◆ Activity: Please repeat, from the entries that follow, the lines from the one containing "m = bpy.data.materials.new(name)" through the one containing "to u1, half" exactly, adding nothing.

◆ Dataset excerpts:
┄┄┄┄┄┄
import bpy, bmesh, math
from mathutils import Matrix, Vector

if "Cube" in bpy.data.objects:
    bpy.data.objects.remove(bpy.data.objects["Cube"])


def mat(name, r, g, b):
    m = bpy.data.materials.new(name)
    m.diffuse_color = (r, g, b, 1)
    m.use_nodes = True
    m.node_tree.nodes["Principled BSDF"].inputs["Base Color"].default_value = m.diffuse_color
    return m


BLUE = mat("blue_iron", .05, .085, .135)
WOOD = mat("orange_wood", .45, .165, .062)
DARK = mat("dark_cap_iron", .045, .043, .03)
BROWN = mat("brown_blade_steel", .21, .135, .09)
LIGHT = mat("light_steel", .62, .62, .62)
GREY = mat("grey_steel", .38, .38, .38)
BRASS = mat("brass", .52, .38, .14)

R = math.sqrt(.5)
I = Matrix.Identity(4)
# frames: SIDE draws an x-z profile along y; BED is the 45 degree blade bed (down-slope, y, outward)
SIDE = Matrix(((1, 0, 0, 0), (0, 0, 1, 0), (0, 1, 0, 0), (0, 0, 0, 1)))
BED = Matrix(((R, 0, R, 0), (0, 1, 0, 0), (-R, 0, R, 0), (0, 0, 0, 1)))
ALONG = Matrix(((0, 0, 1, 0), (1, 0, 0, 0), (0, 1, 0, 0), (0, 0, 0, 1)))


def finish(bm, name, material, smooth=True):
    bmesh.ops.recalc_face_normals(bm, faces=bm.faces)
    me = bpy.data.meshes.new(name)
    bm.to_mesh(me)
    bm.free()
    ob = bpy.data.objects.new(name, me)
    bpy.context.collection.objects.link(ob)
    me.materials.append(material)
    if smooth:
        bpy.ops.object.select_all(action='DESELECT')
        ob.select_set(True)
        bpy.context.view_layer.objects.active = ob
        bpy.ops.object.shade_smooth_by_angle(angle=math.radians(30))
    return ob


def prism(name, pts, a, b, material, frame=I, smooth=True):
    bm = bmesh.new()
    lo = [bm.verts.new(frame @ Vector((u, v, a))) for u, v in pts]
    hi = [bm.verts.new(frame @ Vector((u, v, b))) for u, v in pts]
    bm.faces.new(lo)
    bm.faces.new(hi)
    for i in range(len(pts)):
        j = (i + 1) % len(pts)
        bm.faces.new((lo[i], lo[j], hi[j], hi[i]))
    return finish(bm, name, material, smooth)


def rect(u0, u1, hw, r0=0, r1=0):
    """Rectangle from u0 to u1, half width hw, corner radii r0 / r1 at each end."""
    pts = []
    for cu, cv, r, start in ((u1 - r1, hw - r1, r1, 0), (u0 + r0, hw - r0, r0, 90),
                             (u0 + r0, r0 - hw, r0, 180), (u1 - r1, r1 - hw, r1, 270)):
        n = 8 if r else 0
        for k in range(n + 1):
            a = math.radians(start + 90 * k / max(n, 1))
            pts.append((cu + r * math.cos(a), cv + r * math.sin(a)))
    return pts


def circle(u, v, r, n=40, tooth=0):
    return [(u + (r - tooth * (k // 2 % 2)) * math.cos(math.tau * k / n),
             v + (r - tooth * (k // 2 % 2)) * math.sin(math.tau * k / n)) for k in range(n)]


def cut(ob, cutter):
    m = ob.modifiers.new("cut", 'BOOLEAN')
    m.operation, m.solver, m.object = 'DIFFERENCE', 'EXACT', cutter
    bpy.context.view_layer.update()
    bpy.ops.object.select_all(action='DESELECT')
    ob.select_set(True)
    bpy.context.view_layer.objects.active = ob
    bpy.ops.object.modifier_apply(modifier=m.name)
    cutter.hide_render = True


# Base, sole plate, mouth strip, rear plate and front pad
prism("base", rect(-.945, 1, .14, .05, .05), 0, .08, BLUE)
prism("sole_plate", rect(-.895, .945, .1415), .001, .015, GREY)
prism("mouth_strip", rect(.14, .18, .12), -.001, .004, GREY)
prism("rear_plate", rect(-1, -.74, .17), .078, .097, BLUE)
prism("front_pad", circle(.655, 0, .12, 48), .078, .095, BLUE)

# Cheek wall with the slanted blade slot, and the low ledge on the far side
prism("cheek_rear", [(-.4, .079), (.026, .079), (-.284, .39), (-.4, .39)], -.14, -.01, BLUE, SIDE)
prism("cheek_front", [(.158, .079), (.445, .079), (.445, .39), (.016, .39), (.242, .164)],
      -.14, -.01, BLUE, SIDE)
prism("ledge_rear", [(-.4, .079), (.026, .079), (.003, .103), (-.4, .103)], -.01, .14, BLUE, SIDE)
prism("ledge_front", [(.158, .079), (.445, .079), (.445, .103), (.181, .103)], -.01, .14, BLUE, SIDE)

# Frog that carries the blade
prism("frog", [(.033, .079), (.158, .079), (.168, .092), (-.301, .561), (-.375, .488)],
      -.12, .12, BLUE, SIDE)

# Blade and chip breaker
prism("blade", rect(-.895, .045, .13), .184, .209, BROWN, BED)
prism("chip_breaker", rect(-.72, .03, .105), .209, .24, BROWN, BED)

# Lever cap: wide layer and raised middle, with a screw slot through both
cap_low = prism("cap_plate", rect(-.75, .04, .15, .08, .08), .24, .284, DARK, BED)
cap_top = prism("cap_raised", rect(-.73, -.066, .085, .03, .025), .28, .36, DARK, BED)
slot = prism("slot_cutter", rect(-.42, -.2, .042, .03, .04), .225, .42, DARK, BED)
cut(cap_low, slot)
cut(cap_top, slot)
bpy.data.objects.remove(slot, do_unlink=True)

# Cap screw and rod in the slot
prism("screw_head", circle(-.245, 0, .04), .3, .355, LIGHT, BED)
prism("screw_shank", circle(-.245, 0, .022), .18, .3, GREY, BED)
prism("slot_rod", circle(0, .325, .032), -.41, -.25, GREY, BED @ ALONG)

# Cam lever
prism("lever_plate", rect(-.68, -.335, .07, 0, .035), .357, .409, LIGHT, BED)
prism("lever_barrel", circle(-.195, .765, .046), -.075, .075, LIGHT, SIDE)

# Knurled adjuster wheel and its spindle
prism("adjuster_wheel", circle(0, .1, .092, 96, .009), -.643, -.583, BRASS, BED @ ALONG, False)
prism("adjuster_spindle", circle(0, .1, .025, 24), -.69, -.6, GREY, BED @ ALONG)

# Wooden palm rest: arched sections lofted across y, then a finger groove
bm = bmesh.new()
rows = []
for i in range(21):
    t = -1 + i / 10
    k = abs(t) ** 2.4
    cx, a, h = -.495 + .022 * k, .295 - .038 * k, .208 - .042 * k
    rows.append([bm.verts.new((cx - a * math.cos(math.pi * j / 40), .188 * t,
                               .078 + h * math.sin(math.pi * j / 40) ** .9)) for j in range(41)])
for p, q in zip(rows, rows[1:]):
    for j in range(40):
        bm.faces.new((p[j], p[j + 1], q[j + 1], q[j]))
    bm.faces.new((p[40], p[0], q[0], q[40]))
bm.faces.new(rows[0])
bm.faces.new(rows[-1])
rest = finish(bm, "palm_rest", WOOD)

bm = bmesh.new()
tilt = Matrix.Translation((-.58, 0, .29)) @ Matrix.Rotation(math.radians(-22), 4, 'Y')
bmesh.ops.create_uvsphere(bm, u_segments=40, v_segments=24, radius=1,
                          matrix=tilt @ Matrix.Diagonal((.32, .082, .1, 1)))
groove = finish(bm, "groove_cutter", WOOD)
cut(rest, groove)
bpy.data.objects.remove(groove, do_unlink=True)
┄┄┄┄┄┄
◆ Exercise answer:
    m = bpy.data.materials.new(name)
    m.diffuse_color = (r, g, b, 1)
    m.use_nodes = True
    m.node_tree.nodes["Principled BSDF"].inputs["Base Color"].default_value = m.diffuse_color
    return m


BLUE = mat("blue_iron", .05, .085, .135)
WOOD = mat("orange_wood", .45, .165, .062)
DARK = mat("dark_cap_iron", .045, .043, .03)
BROWN = mat("brown_blade_steel", .21, .135, .09)
LIGHT = mat("light_steel", .62, .62, .62)
GREY = mat("grey_steel", .38, .38, .38)
BRASS = mat("brass", .52, .38, .14)

R = math.sqrt(.5)
I = Matrix.Identity(4)
# frames: SIDE draws an x-z profile along y; BED is the 45 degree blade bed (down-slope, y, outward)
SIDE = Matrix(((1, 0, 0, 0), (0, 0, 1, 0), (0, 1, 0, 0), (0, 0, 0, 1)))
BED = Matrix(((R, 0, R, 0), (0, 1, 0, 0), (-R, 0, R, 0), (0, 0, 0, 1)))
ALONG = Matrix(((0, 0, 1, 0), (1, 0, 0, 0), (0, 1, 0, 0), (0, 0, 0, 1)))


def finish(bm, name, material, smooth=True):
    bmesh.ops.recalc_face_normals(bm, faces=bm.faces)
    me = bpy.data.meshes.new(name)
    bm.to_mesh(me)
    bm.free()
    ob = bpy.data.objects.new(name, me)
    bpy.context.collection.objects.link(ob)
    me.materials.append(material)
    if smooth:
        bpy.ops.object.select_all(action='DESELECT')
        ob.select_set(True)
        bpy.context.view_layer.objects.active = ob
        bpy.ops.object.shade_smooth_by_angle(angle=math.radians(30))
    return ob


def prism(name, pts, a, b, material, frame=I, smooth=True):
    bm = bmesh.new()
    lo = [bm.verts.new(frame @ Vector((u, v, a))) for u, v in pts]
    hi = [bm.verts.new(frame @ Vector((u, v, b))) for u, v in pts]
    bm.faces.new(lo)
    bm.faces.new(hi)
    for i in range(len(pts)):
        j = (i + 1) % len(pts)
        bm.faces.new((lo[i], lo[j], hi[j], hi[i]))
    return finish(bm, name, material, smooth)


def rect(u0, u1, hw, r0=0, r1=0):
    """Rectangle from u0 to u1, half width hw, corner radii r0 / r1 at each end."""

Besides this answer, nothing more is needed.